Prior to the sweep, neighbors like James Foy, who has lived a block away from Morey Middle School for fifteen years, had been lobbying the administration of Mayor Michael Hancock to disperse those who had set up tents around the school. "I'm happy. I'm incredibly happy," Foy said, while standing outside the middle school.
"People have to feel safe where they live," Foy added, pointing out that he hasn't felt comfortable walking in parts of his neighborhood for weeks.
Until last week, Denver had largely avoided sweeping major encampments during the pandemic, which is what the Centers for Disease Control and Prevention recommends in order to avoid the spread of COVID-19. Citing a spiraling health and public-safety situation, however, city staffers swept the Lincoln Park encampment on July 29, with the help of Colorado State Patrol troopers, since Lincoln Park is state land.

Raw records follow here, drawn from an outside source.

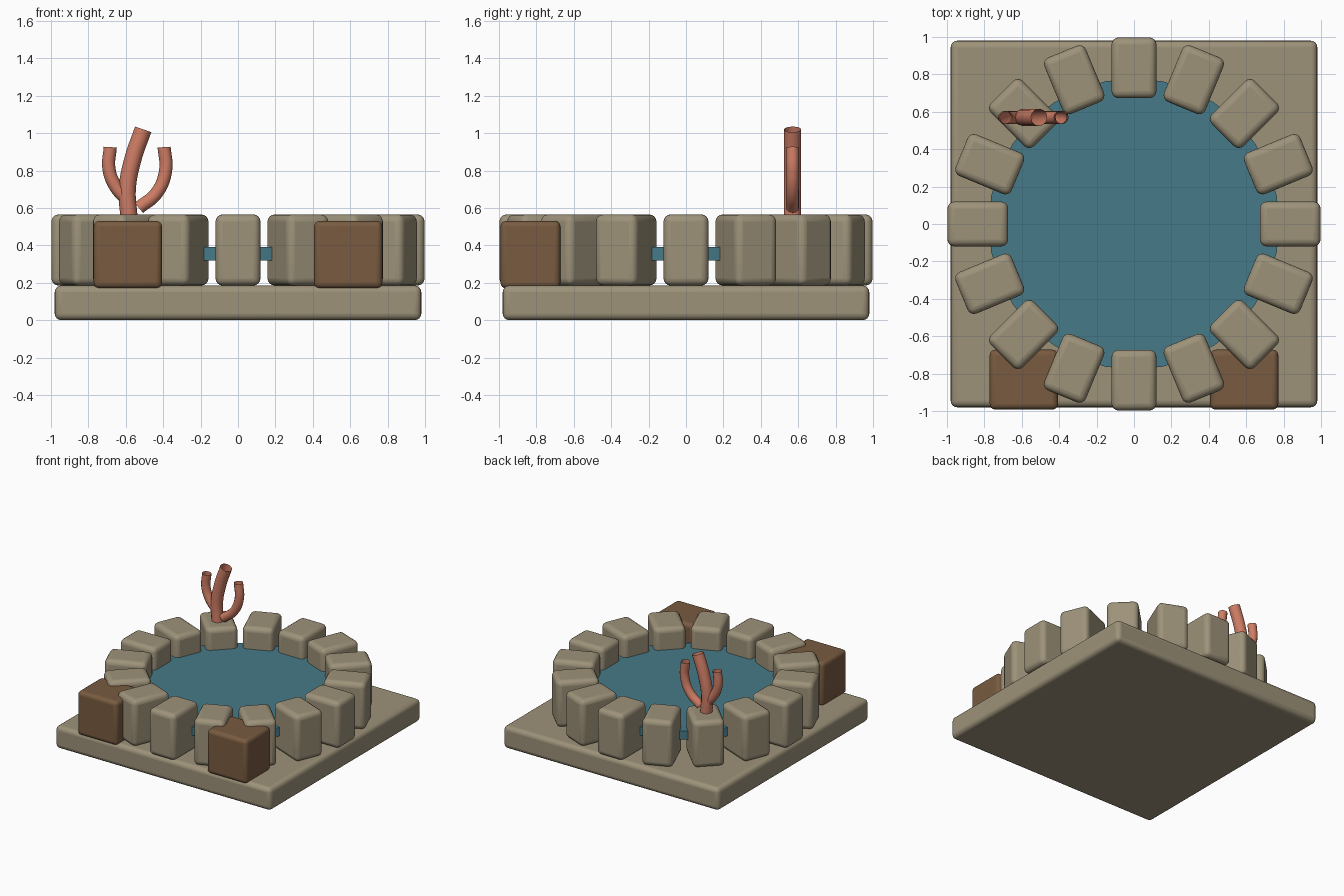
import bpy, math
from mathutils import Vector

if "Cube" in bpy.data.objects:
    bpy.data.objects.remove(bpy.data.objects["Cube"])


def material(name, rgb):
    m = bpy.data.materials.new(name)
    m.diffuse_color = (*rgb, 1)
    m.use_nodes = True
    m.node_tree.nodes["Principled BSDF"].inputs["Base Color"].default_value = m.diffuse_color
    return m


STONE = material("sandy stone", (0.34, 0.29, 0.195))
WATER = material("teal water", (0.062, 0.195, 0.245))
WOOD = material("brown crate", (0.19, 0.105, 0.052))
CORAL = material("coral pink", (0.62, 0.205, 0.13))


def rounded_block(name, size, center, mat, bevel, turn=0.0):
    """Box with rounded edges, turned about z."""
    bpy.ops.mesh.primitive_cube_add(size=1, location=center)
    ob = bpy.context.object
    ob.name = name
    ob.scale = size
    bpy.ops.object.transform_apply(location=False, rotation=False, scale=True)
    ob.rotation_euler.z = turn
    mod = ob.modifiers.new("rounding", "BEVEL")
    mod.width = bevel
    mod.segments = 4
    ob.data.materials.append(mat)
    bpy.ops.object.shade_smooth_by_angle(angle=math.radians(40))
    return ob


def coral_tube(name, points, radius):
    """Open-ended tube along a smooth path in the xz plane."""
    curve = bpy.data.curves.new(name, "CURVE")
    curve.dimensions = "3D"
    curve.bevel_depth = radius
    curve.bevel_resolution = 4
    curve.resolution_u = 8
    curve.use_fill_caps = False
    sp = curve.splines.new("BEZIER")
    sp.bezier_points.add(len(points) - 1)
    for p, (x, z) in zip(sp.bezier_points, points):
        p.co = Vector((x, 0.57, z))
        p.handle_left_type = p.handle_right_type = "AUTO"
    curve.materials.append(CORAL)
    ob = bpy.data.objects.new(name, curve)
    bpy.context.collection.objects.link(ob)


# Square base slab
rounded_block("base_slab", (1.96, 1.96, 0.185), (0, 0, 0.0975), STONE, 0.035)
bpy.data.objects["base_slab"].location.z = 0.0975 - 0.005

# Ring of sixteen stones
for i in range(16):
    a = i * math.tau / 16
    rounded_block(f"ring_stone_{i + 1}", (0.325, 0.24, 0.38),
                  (0.835 * math.cos(a), 0.835 * math.sin(a), 0.375), STONE, 0.038, a)

# Pool water
bpy.ops.mesh.primitive_cylinder_add(vertices=32, radius=0.778, depth=0.07, location=(0, 0, 0.355))
water = bpy.context.object
water.name = "pool_water"
water.data.materials.append(WATER)
bpy.ops.object.shade_smooth_by_angle(angle=math.radians(30))

# Two front crates
for side, label in ((-1, "left"), (1, "right")):
    rounded_block(f"{label}_crate", (0.365, 0.32, 0.36),
                  (side * 0.589, -0.832, 0.35), WOOD, 0.03)

# Branching coral
coral_tube("coral_trunk", [(-0.583, 0.55), (-0.592, 0.70), (-0.562, 0.86), (-0.507, 1.02)], 0.046)
coral_tube("coral_left_branch", [(-0.60, 0.65), (-0.655, 0.715), (-0.69, 0.81), (-0.683, 0.925)], 0.035)
coral_tube("coral_right_branch", [(-0.53, 0.60), (-0.435, 0.68), (-0.387, 0.80), (-0.395, 0.925)], 0.035)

And on August 3, the city began laying the groundwork for the eventual sweep of the Morey Middle School camp, sending employees with the Denver Department of Housing Stability to talk with individuals there about services and shelter options.
"At least there was some outreach in advance and it was less forceful," says Cathy Alderman of the Colorado Coalition for the Homeless of the August 5 action. Service providers have criticized city officials for not doing much outreach before the July 29 sweep of the Lincoln Park encampment, which displaced around 200 individuals.
But Alderman, who estimates that there were between 150 and 200 people at the Morey encampment at its peak, thinks that the city is still not addressing a pressing issue. "It still doesn't solve where people are supposed to go," she notes.
For months, the city has leased space at the National Western Center, which it's used to temporarily shelter hundreds of homeless men each night; that lease is set to end on August 15. Service providers, together with the City of Denver, will be shifting that shelter to the Denver Coliseum, which is currently being used as a large shelter for women. Service providers are now working to transfer those women to other shelters or find them motel rooms. The net result will be an overall loss of shelter beds in Denver. On any given night, however, the city still has hundreds of available shelter beds.
That's because even with shelter beds available, hundreds of people prefer to stay on the streets rather than in shelters. Most, if not all, of those dispersed from the Morey encampment will just find somewhere else in the metro area where they can set up their tents.
To address this reality, service providers have been working with the Hancock administration to secure a piece of land for a temporary safe camping site; ultimately they'd like to see several set up. Efforts to establish the first site in the Coliseum parking lot flopped after concerns were voiced by neighbors. As a result, providers are now eyeing state-owned land in Denver for possible locations. Governor Jared Polis has said he'd consider offering state land for the temporary site, but no deal has been made.
See a slideshow of the sweep.